▸ **Required work**: In your copy of the entries, please include no pictures and return every word exactly.

▸ **Data for the task**:
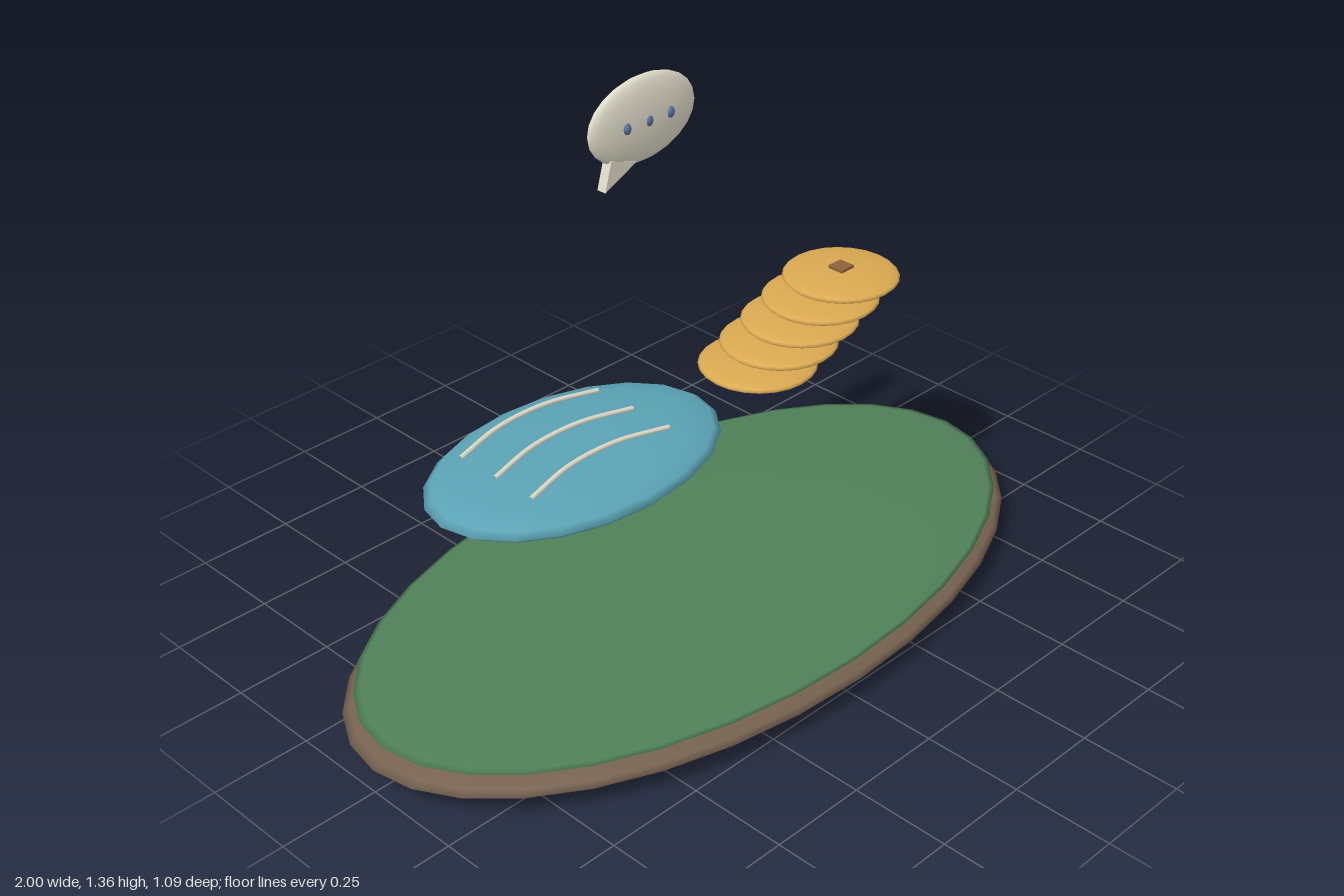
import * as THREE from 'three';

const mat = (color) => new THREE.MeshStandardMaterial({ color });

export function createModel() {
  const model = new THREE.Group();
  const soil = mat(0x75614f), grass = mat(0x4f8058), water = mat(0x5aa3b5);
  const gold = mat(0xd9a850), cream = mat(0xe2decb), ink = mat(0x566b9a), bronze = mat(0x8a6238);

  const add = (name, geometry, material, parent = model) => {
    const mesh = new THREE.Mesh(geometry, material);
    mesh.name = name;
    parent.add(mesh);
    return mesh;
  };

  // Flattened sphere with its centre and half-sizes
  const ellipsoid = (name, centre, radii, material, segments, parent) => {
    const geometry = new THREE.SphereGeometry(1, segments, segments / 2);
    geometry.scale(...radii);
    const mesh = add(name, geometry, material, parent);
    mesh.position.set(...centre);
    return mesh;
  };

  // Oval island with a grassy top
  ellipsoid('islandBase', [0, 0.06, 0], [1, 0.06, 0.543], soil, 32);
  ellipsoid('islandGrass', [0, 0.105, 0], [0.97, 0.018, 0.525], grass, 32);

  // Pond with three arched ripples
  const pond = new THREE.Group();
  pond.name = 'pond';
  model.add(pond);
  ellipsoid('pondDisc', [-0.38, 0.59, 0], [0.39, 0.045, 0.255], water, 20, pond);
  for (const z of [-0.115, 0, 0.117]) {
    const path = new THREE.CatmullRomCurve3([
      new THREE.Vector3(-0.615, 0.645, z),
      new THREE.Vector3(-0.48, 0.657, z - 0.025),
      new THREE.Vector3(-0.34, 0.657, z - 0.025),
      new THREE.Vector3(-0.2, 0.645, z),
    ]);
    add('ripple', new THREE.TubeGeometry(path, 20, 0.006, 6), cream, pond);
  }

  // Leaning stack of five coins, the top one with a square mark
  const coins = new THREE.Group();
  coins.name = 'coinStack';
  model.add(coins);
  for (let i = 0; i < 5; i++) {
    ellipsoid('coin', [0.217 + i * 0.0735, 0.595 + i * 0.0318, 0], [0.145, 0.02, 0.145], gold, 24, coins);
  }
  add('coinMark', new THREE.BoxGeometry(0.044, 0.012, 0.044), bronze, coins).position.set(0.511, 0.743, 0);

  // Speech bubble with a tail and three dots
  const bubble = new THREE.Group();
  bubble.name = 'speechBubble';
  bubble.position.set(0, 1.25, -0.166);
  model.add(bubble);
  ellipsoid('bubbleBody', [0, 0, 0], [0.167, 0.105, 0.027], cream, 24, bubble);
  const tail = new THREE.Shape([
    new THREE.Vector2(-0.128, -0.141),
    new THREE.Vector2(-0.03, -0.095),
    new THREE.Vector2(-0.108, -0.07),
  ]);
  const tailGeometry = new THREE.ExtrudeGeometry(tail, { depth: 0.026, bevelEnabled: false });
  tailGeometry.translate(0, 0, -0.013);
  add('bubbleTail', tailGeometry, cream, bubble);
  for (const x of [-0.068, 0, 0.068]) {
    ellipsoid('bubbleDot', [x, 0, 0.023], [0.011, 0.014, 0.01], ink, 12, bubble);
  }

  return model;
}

▸ **Your solution**:
import * as THREE from 'three';

const mat = (color) => new THREE.MeshStandardMaterial({ color });

export function createModel() {
  const model = new THREE.Group();
  const soil = mat(0x75614f), grass = mat(0x4f8058), water = mat(0x5aa3b5);
  const gold = mat(0xd9a850), cream = mat(0xe2decb), ink = mat(0x566b9a), bronze = mat(0x8a6238);

  const add = (name, geometry, material, parent = model) => {
    const mesh = new THREE.Mesh(geometry, material);
    mesh.name = name;
    parent.add(mesh);
    return mesh;
  };

  // Flattened sphere with its centre and half-sizes
  const ellipsoid = (name, centre, radii, material, segments, parent) => {
    const geometry = new THREE.SphereGeometry(1, segments, segments / 2);
    geometry.scale(...radii);
    const mesh = add(name, geometry, material, parent);
    mesh.position.set(...centre);
    return mesh;
  };

  // Oval island with a grassy top
  ellipsoid('islandBase', [0, 0.06, 0], [1, 0.06, 0.543], soil, 32);
  ellipsoid('islandGrass', [0, 0.105, 0], [0.97, 0.018, 0.525], grass, 32);

  // Pond with three arched ripples
  const pond = new THREE.Group();
  pond.name = 'pond';
  model.add(pond);
  ellipsoid('pondDisc', [-0.38, 0.59, 0], [0.39, 0.045, 0.255], water, 20, pond);
  for (const z of [-0.115, 0, 0.117]) {
    const path = new THREE.CatmullRomCurve3([
      new THREE.Vector3(-0.615, 0.645, z),
      new THREE.Vector3(-0.48, 0.657, z - 0.025),
      new THREE.Vector3(-0.34, 0.657, z - 0.025),
      new THREE.Vector3(-0.2, 0.645, z),
    ]);
    add('ripple', new THREE.TubeGeometry(path, 20, 0.006, 6), cream, pond);
  }

  // Leaning stack of five coins, the top one with a square mark
  const coins = new THREE.Group();
  coins.name = 'coinStack';
  model.add(coins);
  for (let i = 0; i < 5; i++) {
    ellipsoid('coin', [0.217 + i * 0.0735, 0.595 + i * 0.0318, 0], [0.145, 0.02, 0.145], gold, 24, coins);
  }
  add('coinMark', new THREE.BoxGeometry(0.044, 0.012, 0.044), bronze, coins).position.set(0.511, 0.743, 0);

  // Speech bubble with a tail and three dots
  const bubble = new THREE.Group();
  bubble.name = 'speechBubble';
  bubble.position.set(0, 1.25, -0.166);
  model.add(bubble);
  ellipsoid('bubbleBody', [0, 0, 0], [0.167, 0.105, 0.027], cream, 24, bubble);
  const tail = new THREE.Shape([
    new THREE.Vector2(-0.128, -0.141),
    new THREE.Vector2(-0.03, -0.095),
    new THREE.Vector2(-0.108, -0.07),
  ]);
  const tailGeometry = new THREE.ExtrudeGeometry(tail, { depth: 0.026, bevelEnabled: false });
  tailGeometry.translate(0, 0, -0.013);
  add('bubbleTail', tailGeometry, cream, bubble);
  for (const x of [-0.068, 0, 0.068]) {
    ellipsoid('bubbleDot', [x, 0, 0.023], [0.011, 0.014, 0.01], ink, 12, bubble);
  }

  return model;
}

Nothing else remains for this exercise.